Beginning in 2001, the Bush administration has pushed to introduce more private competition for government work. The White House requires each federal agency to inventory its workforce, to determine what jobs might be done by outside contractors. OMB estimates this could apply to 26 percent of the federal workforce.
The share varies by agency, however: while only 17 percent of Department of Health and Human Services employees would compete, more than three in five Department of Education workers would.
Supporters of the initiative say the use of more efficient private firms will save taxpayers money.
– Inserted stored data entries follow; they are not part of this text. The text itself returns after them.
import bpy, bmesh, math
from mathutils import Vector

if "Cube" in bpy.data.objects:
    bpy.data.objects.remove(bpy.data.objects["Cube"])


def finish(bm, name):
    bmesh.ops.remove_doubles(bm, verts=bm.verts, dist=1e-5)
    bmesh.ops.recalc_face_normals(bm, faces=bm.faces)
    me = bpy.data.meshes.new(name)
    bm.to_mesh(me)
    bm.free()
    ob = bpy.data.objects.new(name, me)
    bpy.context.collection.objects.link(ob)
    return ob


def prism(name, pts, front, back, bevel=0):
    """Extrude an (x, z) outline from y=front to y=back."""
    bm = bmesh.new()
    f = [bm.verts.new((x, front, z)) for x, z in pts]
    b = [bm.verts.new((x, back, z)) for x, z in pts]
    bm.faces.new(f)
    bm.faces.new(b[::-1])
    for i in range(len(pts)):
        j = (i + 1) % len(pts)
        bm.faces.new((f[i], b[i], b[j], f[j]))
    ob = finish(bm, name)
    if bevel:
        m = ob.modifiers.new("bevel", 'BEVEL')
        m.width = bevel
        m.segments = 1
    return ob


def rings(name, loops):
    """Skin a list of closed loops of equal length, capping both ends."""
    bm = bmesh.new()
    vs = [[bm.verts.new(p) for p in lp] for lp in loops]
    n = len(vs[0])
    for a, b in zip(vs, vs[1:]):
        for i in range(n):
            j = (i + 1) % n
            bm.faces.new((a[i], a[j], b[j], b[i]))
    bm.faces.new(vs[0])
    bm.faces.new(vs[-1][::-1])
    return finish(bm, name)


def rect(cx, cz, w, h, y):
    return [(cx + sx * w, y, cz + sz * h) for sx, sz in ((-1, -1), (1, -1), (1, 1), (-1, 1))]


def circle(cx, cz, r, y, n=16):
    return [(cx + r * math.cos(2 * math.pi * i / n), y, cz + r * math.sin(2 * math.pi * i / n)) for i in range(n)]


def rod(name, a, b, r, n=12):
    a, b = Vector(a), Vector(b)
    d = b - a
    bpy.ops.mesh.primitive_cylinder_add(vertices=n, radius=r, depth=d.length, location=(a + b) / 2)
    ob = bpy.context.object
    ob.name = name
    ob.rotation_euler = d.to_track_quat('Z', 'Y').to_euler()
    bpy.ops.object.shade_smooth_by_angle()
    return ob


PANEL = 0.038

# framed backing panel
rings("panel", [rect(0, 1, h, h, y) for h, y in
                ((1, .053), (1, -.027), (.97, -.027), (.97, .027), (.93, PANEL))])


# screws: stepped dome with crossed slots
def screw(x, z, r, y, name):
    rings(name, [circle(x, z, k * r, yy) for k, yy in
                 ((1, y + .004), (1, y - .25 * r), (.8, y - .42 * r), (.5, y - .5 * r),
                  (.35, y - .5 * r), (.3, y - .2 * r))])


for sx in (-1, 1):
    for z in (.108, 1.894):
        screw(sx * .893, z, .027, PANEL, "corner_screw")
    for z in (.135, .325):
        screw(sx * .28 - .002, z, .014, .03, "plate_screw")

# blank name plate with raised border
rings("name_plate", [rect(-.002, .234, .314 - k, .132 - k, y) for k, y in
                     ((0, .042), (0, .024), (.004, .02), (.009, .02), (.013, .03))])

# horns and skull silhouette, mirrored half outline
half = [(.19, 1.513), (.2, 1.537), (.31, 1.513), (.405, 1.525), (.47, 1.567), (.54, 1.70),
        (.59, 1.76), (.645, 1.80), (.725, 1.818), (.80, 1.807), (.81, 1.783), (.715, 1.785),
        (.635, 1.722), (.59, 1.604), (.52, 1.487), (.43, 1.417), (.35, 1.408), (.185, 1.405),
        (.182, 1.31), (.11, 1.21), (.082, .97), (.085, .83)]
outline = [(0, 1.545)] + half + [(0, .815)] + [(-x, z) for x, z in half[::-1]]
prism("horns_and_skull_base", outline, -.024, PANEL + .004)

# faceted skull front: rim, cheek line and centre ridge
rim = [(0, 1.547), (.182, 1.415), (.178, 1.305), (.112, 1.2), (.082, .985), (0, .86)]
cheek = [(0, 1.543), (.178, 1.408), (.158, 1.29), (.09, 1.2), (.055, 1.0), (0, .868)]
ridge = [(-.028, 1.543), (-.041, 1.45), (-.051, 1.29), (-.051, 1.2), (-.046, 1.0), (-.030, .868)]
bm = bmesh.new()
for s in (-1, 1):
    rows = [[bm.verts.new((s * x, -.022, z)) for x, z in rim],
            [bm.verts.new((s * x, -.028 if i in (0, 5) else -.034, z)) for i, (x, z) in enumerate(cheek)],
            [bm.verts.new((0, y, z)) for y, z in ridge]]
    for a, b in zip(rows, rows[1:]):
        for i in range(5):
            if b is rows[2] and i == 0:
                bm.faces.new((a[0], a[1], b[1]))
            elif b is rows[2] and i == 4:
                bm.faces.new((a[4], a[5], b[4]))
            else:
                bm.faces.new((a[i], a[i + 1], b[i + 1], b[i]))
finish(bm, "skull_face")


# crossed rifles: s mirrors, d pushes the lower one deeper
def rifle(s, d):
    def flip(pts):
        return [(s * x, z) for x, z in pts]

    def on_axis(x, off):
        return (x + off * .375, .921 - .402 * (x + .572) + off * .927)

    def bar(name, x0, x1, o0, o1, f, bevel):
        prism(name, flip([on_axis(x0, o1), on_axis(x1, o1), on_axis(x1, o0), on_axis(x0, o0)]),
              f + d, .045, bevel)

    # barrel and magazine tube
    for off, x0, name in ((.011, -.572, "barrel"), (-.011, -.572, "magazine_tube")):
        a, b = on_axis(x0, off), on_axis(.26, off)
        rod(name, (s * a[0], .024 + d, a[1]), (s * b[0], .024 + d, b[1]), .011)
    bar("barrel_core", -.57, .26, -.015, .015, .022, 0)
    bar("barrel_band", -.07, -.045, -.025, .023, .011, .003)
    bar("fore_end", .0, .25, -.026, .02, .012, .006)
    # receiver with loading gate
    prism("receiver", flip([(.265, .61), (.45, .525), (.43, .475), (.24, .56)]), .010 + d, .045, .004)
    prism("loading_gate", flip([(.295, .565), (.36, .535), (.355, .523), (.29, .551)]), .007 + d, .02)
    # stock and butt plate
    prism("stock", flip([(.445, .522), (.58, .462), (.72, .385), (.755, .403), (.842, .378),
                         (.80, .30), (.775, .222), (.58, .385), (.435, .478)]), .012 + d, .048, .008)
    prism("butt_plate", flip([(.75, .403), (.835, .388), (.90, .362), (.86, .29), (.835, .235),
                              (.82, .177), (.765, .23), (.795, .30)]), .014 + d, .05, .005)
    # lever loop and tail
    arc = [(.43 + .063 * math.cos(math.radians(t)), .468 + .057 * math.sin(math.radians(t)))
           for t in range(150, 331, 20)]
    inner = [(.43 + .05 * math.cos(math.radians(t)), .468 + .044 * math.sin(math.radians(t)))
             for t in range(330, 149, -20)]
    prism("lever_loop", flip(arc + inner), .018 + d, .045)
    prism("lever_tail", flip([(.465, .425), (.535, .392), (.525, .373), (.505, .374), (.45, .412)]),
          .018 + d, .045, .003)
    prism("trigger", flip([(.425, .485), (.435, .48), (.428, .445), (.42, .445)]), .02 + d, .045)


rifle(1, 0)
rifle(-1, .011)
OMB points to the Pentagon, which already does a good deal of outsourcing and says it has saved $6 billion over the past three years.
Opponents say privatization only saves money by paying workers substandard wages, and rarely saves very much money. The Pentagon's $6 billion savings, for example, represent only four tenths of one percent of defense spending over the three-year period.
According to The Post, lawmakers had added a clause to the omnibus budget bill giving workers the right to appeal job losses to the General Accounting Office. Another clause required private companies to promise savings of 10 percent, or $10 million, on any project that might involve 10 jobs or more.
Some Republicans as well as Democrats were upset at the changes.
"I think you've got the worst of all worlds," said Rep. Thomas M. Davis, R-Va.
"This is unfair to federal employees and unfair to the democratic process," said Sen. Barbara A. Mikulski, D-Md.
Federal employees unions slammed the move, which is the only the latest Bush administration effort that angered them.
In the omnibus bill, the president had requested a 4.1 percent raise for the military but only a 2 percent raise for other workers. Lawmakers decided to make the raises equal.
In June, Mr. Bush quietly signed an executive order stripping air traffic controllers of guaranteed government jobs, though officials said there were no plans to turn those positions over to the private sector.
In addition, at White House insistence, workers in the new Homeland Security Department were not given the same civil service protections as other federal employees. Officials said they needed flexibility to change assignments to respond to terror threats.